* No matter what the “sell by” date says, if milk has an off odor or taste, it is best to discard it.

* Freezing these products is not recommended as it causes undesirable changes in the texture and appearance.

* In the case of buttermilk, separation normally occurs as it sits, so shake well before using.

* Ultrapasteurized cream keeps several weeks longer than pasteurized cream or half-and-half, but once opened, it should be handled like pasteurized cream and used within one week.

Enjoy a scoop of ice cream or a yogurt parfait and celebrate National Dairy Month and Ice Cream Month all year long. Make sure to look for the Real California Milk and Cheese seals to guarantee you’re getting products made with 100 percent California milk from California’s more than 1,500 dairy families. For more recipes and entertaining ideas, visit RealCaliforniaMilk.com, like RCM at Facebook.com/RealCaliforniaMilk, follow at Twitter.com/RealCalifMilk, pin at Pinterest.com/RealCalifMilk and Instagram @RealCalifMilk.

Courtesy of BPT

The future of the family road trip

For families, time on the road is a part of life, whether you’re going for a family vacation or traveling to visit grandparents for the holidays. While time in the car together is nothing new, the way families are spending their time in the car and the tools that help get them safely to their destinations are rapidly evolving.

Nowadays, kids are less likely to pass the time playing 20 questions than they are to watch their favorite movie on an iPad. And while you might have once reached for the atlas to find your way, GPS systems or mobile phones have long since replaced your paper maps.

Each day new car and mobile technologies are improving the way families travel. New safety features, tools to help with directions, finding amenities, and increased entertainment options are available for passengers. But what if all of these helpful tools were integrated into one easy-to-use system within the family car?

Comprehensive in-vehicle systems designed to provide drivers with useful information may soon be the norm. Technology experts at Intel are currently working with automakers on in-vehicle infotainment (IVI) systems that have the potential to make the family road trip safer and more entertaining for everyone involved.

It is estimated that automobiles will be among the top three fastest growing Internet connected devices for Internet-based content by 2014, according to technology research form Gartner. This should come as no surprise given consumer demand for access to their digital lives anytime, anywhere, since the average American driver spends 18 hours a week behind the wheel. That’s over two months every year spent in the car.

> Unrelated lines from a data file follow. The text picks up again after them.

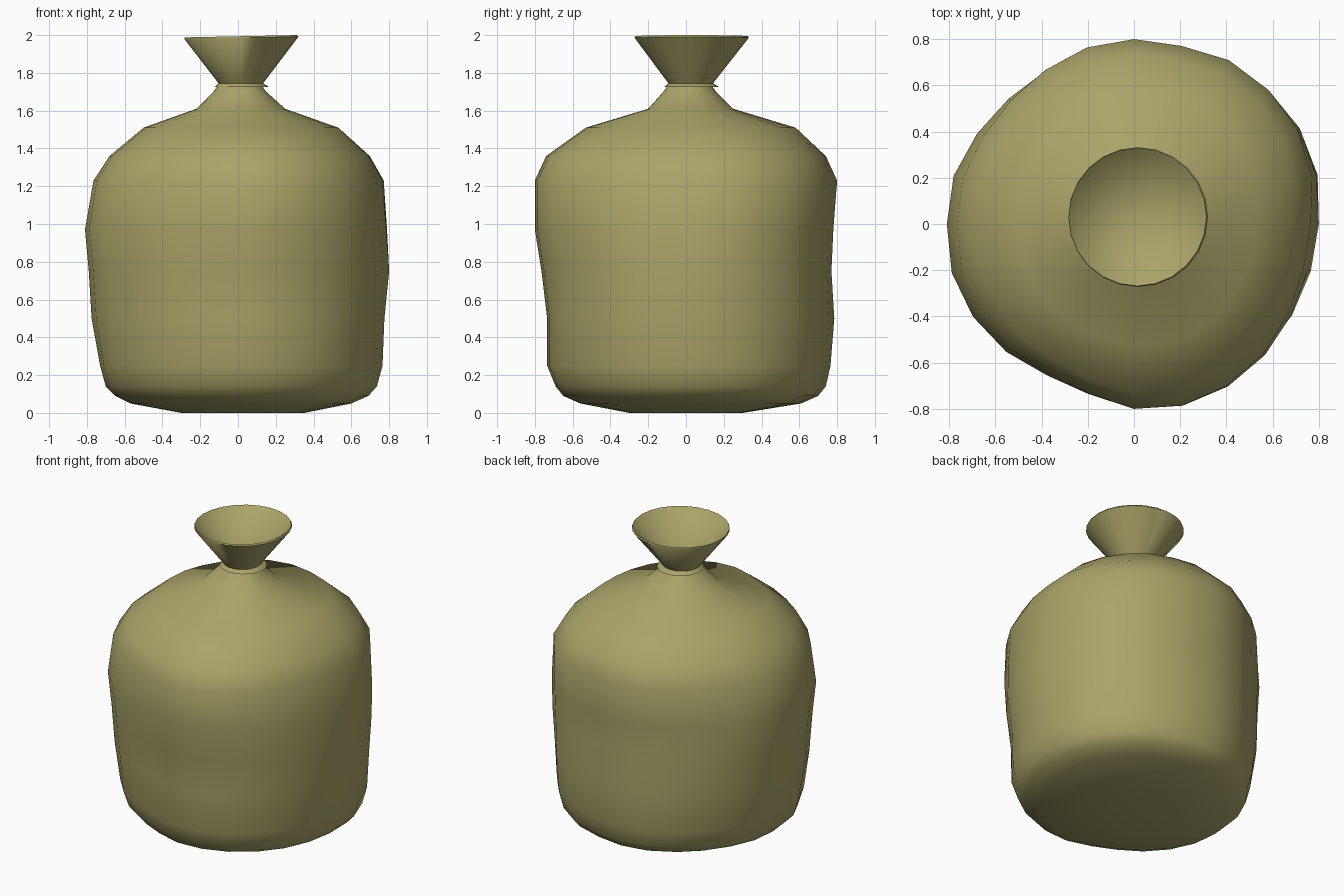
import bpy, bmesh, math

if "Cube" in bpy.data.objects:
    bpy.data.objects.remove(bpy.data.objects["Cube"])

N = 24

# Body rings: z, then outline reach toward +x, +y, -x, -y
BODY = [
    (0.00, 0.35, 0.30, 0.30, 0.30), (0.05, 0.60, 0.61, 0.57, 0.56),
    (0.09, 0.69, 0.70, 0.65, 0.65), (0.14, 0.735, 0.74, 0.70, 0.69),
    (0.25, 0.765, 0.765, 0.73, 0.735), (0.50, 0.775, 0.785, 0.775, 0.735),
    (0.75, 0.80, 0.77, 0.79, 0.765), (0.97, 0.785, 0.78, 0.81, 0.80),
    (1.23, 0.765, 0.80, 0.765, 0.80), (1.36, 0.69, 0.74, 0.68, 0.74),
    (1.51, 0.53, 0.58, 0.50, 0.53), (1.61, 0.25, 0.25, 0.22, 0.20),
    (1.70, 0.15, 0.16, 0.13, 0.12), (1.74, 0.12, 0.13, 0.10, 0.09)]

# Lumpiness of the plan outline: angle, factor
LUMPS = [(0, 1), (22, 1.06), (45, 1.05), (58, 1.04), (75, 1.0), (90, 1),
         (107, 0.99), (125, 0.965), (145, 0.965), (160, 1), (180, 1),
         (197, 1.01), (220, 0.985), (235, 0.945), (250, 0.935), (270, 1),
         (286, 1.02), (308, 1.02), (325, 1.0), (345, 0.99), (360, 1)]


def lump(deg):
    for (a, f), (b, g) in zip(LUMPS, LUMPS[1:]):
        if a <= deg <= b:
            return f + (g - f) * (deg - a) / (b - a)


def body_ring(row):
    z, reach = row[0], row[1:]
    strength = 1.0 if 0.9 < z < 1.45 else 0.75
    pts = []
    for i in range(N):
        deg = 360 * i / N
        q, t = int(deg // 90), math.radians(deg % 90)
        a, b = reach[q], reach[(q + 1) % 4]
        r = a * math.cos(t) ** 2 + b * math.sin(t) ** 2
        r *= 1 + (lump(deg) - 1) * strength
        th = math.radians(deg)
        pts.append((r * math.cos(th), r * math.sin(th), z))
    return pts


def round_ring(cx, cy, r, z, tilt=0):
    return [(cx + r * math.cos(2 * math.pi * i / N),
             cy + r * math.sin(2 * math.pi * i / N),
             z + tilt * math.cos(2 * math.pi * i / N)) for i in range(N)]


def loft(name, rings, first_tip=None, last_tip=None):
    bm = bmesh.new()
    loops = [[bm.verts.new(p) for p in ring] for ring in rings]
    for lo, hi in zip(loops, loops[1:]):
        for i in range(N):
            j = (i + 1) % N
            bm.faces.new((lo[i], lo[j], hi[j], hi[i]))
    for tip, loop, flip in ((first_tip, loops[0], True), (last_tip, loops[-1], False)):
        if tip:
            v = bm.verts.new(tip)
            for i in range(N):
                pair = (loop[i], loop[(i + 1) % N])
                bm.faces.new((pair[::-1] if flip else pair) + (v,))
    mesh = bpy.data.meshes.new(name)
    bm.to_mesh(mesh)
    bm.free()
    ob = bpy.data.objects.new(name, mesh)
    bpy.context.collection.objects.link(ob)
    mesh.materials.append(cloth)
    bpy.ops.object.select_all(action='DESELECT')
    ob.select_set(True)
    bpy.context.view_layer.objects.active = ob
    bpy.ops.object.shade_smooth_by_angle(angle=math.radians(60))
    return ob


cloth = bpy.data.materials.new("sackcloth")
cloth.diffuse_color = (0.40, 0.37, 0.14, 1)
cloth.use_nodes = True
cloth.node_tree.nodes["Principled BSDF"].inputs["Base Color"].default_value = cloth.diffuse_color

# Lumpy filled sack
loft("sack_body", [body_ring(r) for r in BODY], first_tip=(0, 0, 0))

# Flared open mouth above the tied neck, with a thin rim and hollow inside
loft("sack_mouth", [
    round_ring(0.02, 0.03, 0.145, 1.725),
    round_ring(0.015, 0.025, 0.118, 1.745),
    round_ring(0.018, 0.03, 0.302, 1.985, 0.006),
    round_ring(0.015, 0.03, 0.298, 1.994, 0.006),
    round_ring(0.012, 0.03, 0.286, 1.985, 0.006)],
    last_tip=(0.015, 0.01, 1.73))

So how exactly could this type of technology help traveling families? Here are a few examples of the types of travel-friendly features that experts at Intel are exploring with leaders in the automotive industry:

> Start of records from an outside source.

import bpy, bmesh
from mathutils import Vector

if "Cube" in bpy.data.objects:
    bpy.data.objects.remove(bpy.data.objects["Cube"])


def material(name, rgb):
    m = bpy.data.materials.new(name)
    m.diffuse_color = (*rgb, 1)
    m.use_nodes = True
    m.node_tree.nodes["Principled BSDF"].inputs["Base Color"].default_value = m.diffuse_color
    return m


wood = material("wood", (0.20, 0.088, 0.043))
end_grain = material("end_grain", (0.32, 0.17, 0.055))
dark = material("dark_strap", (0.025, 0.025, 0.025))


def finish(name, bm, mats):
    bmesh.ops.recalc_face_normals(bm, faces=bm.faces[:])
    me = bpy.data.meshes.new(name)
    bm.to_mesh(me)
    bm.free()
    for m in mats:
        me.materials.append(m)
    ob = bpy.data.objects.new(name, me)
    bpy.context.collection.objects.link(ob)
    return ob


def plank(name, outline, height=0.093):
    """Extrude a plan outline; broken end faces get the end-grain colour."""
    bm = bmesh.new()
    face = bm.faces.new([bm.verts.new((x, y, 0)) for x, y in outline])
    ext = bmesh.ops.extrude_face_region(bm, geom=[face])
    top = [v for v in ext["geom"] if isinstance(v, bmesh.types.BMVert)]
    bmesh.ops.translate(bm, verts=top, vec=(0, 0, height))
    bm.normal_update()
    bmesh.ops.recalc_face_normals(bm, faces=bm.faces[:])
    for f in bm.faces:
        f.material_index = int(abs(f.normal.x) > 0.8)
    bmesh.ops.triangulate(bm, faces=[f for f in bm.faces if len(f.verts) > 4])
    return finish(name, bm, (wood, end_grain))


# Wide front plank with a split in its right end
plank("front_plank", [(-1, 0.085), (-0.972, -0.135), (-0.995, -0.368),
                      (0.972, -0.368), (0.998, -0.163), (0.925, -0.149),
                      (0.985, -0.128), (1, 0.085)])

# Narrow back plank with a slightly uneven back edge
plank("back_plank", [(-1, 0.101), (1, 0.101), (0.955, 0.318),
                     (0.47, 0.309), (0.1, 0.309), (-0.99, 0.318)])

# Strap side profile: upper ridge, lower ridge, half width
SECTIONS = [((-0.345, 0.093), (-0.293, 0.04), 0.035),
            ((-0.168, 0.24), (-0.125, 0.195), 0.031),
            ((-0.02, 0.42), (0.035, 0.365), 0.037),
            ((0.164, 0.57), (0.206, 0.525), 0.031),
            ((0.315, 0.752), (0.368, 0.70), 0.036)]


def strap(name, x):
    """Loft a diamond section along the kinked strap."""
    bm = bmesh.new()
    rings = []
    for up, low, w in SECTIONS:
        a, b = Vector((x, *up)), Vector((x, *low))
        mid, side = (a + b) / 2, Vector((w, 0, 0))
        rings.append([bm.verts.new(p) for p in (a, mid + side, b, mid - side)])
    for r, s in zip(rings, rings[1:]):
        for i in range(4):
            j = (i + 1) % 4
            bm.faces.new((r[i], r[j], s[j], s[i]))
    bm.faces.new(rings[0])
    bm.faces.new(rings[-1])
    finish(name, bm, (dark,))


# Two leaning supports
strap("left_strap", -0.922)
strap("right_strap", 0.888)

* Cars could have a driver’s side display that would be able to offer alerts about upcoming traffic signs and relay images about blind spots from cameras placed in a car. Alerts about upcoming stop signs or exits would be especially beneficial when driving in unfamiliar territory.

* What could be worse than a flat tire while on vacation? Emergency sensors connected to the car’s infotainment system could alert you immediately when a tire loses pressure, giving you time to safely pull over or make it to the next exit for help. The intelligent infotainment system could also provide directions to the nearest repair shop.

* Like to travel with other families? New connected cars will offer you the ability to connect with other cars in your caravan through GPS tracking.  No need to describe your location over the phone or two-way radio.

* Have you made a habit of streaming your children’s favorite shows through a subscription service like Netflix? Soon, these types of entertainment options could be standard in the car’s in-vehicle infotainment system, and music and video files could be kept in one place. You could even stream different movies on each of the backseat screens to accommodate everyone in the family.

To see more of what your family road trips might look like in the future, visit www.intel.com/automotive.

Courtesy of BPT